The strength of the CPSP is that it is one holistic body overseeing the quality of postgraduate medical education and clinical research throughout Pakistan. The CPSP has a standardized syllabus and examination. The weakness of the medical universities running postgraduate medical research courses is that each medical university has its own curriculum and examination system. Neither is there any centralized body nor there is any standardized system of delivering postgraduate medical education or research and conducting examination. This multi-pronged weakness opened space for exploitation and led to the issuance of sub-standard postgraduate medical research degrees of many types.

The third question is: will Saudi Arabia restore Pakistan’s doctors holding MS and MD degrees?

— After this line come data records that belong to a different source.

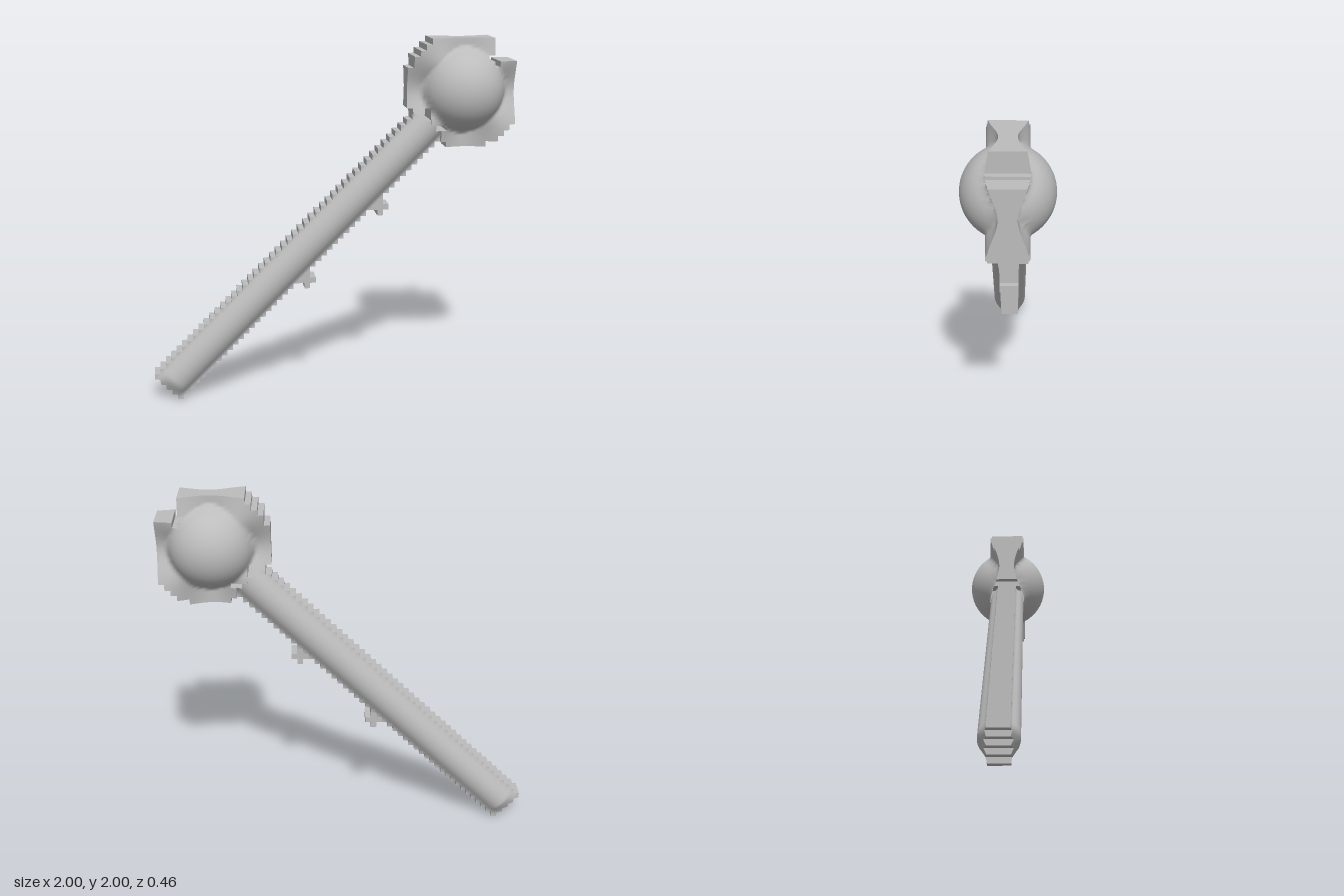
import * as THREE from 'three';
import { mergeVertices, mergeGeometries } from 'three/addons/utils/BufferGeometryUtils.js';

// The mace is an inflated stepped silhouette: 64 x 64 cells, each cut into SUB x SUB faces.
const CELL = 1 / 32, GRID = 64, SUB = 2;
const clamp = THREE.MathUtils.clamp;

function makeGeometry(points, triangles) {
  const geometry = new THREE.BufferGeometry();
  geometry.setAttribute('position', new THREE.Float32BufferAttribute(triangles.flatMap((k) => points[k]), 3));
  return geometry;
}

// inside(i, j) picks cells; depth(u, v) gives the half thickness at a grid point.
function inflate(inside, depth) {
  const facePoints = [], faceTris = [], wallPoints = [], wallTris = [];
  const filled = (a, b) => inside(Math.floor(a / SUB), Math.floor(b / SUB));
  const point = (a, b, side) => {
    const u = a / SUB, v = b / SUB;
    return [u * CELL - 1, v * CELL, side * depth(u, v)];
  };
  const quad = (points, tris, corners) => {
    const k = points.length;
    points.push(...corners);
    tris.push(k, k + 1, k + 2, k, k + 2, k + 3);
  };
  for (let a = 0; a < GRID * SUB; a++) {
    for (let b = 0; b < GRID * SUB; b++) {
      if (!filled(a, b)) continue;
      const ring = [[a, b], [a + 1, b], [a + 1, b + 1], [a, b + 1]];
      const outward = [[0, -1], [1, 0], [0, 1], [-1, 0]];
      quad(facePoints, faceTris, ring.map(([x, y]) => point(x, y, 1)));
      quad(facePoints, faceTris, ring.map(([x, y]) => point(x, y, -1)).reverse());
      // stepped walls along the outline
      outward.forEach(([dx, dy], n) => {
        if (filled(a + dx, b + dy)) return;
        const p = ring[n], q = ring[(n + 1) % 4];
        quad(wallPoints, wallTris, [point(...p, 1), point(...p, -1), point(...q, -1), point(...q, 1)]);
      });
    }
  }
  const faces = mergeVertices(makeGeometry(facePoints, faceTris), 1e-5);
  faces.computeVertexNormals();
  const walls = makeGeometry(wallPoints, wallTris);
  walls.computeVertexNormals();
  return mergeGeometries([faces.toNonIndexed(), walls]);
}

export function createModel() {
  const group = new THREE.Group();
  const metal = new THREE.MeshStandardMaterial({ color: 0xbcbcbc });
  metal.name = 'greyMetal';
  const add = (name, inside, depth) => {
    const mesh = new THREE.Mesh(inflate(inside, depth), metal);
    mesh.name = name;
    group.add(mesh);
  };

  // diagonal round handle with a softened butt end
  const EDGE = 0.055;
  add('handle',
    (i, j) => i >= 0 && j >= 0 && Math.abs(i - j) <= 4 && i + j >= 4 && i + j <= 97,
    (u, v) => {
      const s = (v - u) * CELL / Math.SQRT2;
      const round = Math.sqrt(Math.max(0.01 - s * s, EDGE * EDGE));
      return EDGE + (round - EDGE) * clamp((u + v - 4) / 3, 0, 1);
    });

  // two small hooks under the handle
  const hookRows = { 33: [40, 40], 34: [38, 41], 35: [39, 40], 36: [40, 40] };
  for (const [name, shift] of [['upperHook', 0], ['lowerHook', 13]]) {
    add(name, (i, j) => {
      const row = hookRows[j + shift];
      return !!row && i + shift >= row[0] && i + shift <= row[1] && i - j > 4;
    }, () => EDGE);
  }

  // ball head wrapped in a stepped, wavy flange with a notch at its far corner
  const CENTRE = 55, RADIUS = 0.23;
  add('flangedHead', (i, j) => {
    const low = Math.min(i, j), high = Math.max(i, j), d = high - low, sum = i + j;
    if (low < 45 || high > 63 || d > 14 || sum < (d > 4 ? 97 : 98)) return false;
    if (low === 45 && high === 59) return false;
    if ((high >= 61 && low >= 60) || (high === 60 && low >= 59)) return false;
    return !(sum <= 99 && (d === 2 || d === 3));
  }, (u, v) => {
    const x = (u - CENTRE) * CELL, y = (v - CENTRE) * CELL;
    const flange = 0.075 - 0.03 * Math.cos(4 * Math.atan2(y, x));
    const ball = Math.sqrt(Math.max(0, RADIUS * RADIUS - x * x - y * y));
    return Math.max(ball, flange);
  });

  return group;
}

The answer is in the negative. There are two reasons for that. First, in Saudi Arabia, multinational pharmaceutical companies had filed complaints, which they may not be ready to withdraw. Second, Saudi Arabia recognizes the degrees accredited by the CPSP. That is, Saudi Arabia and other Gulf countries will not recognize any MS and MD degree not approved by the CPSP. Further, the CPSP has no mechanism to judge the quality of post-graduation medical research degrees issues by sundry medical universities across the country. Hence, Saudi Arabia may not restore Pakistan’s doctors holding MS and MD degrees issued by medical universities in Pakistan.

The writer is a PhD from the King’s College London in Clinical Pathology and may be contacted at [email protected]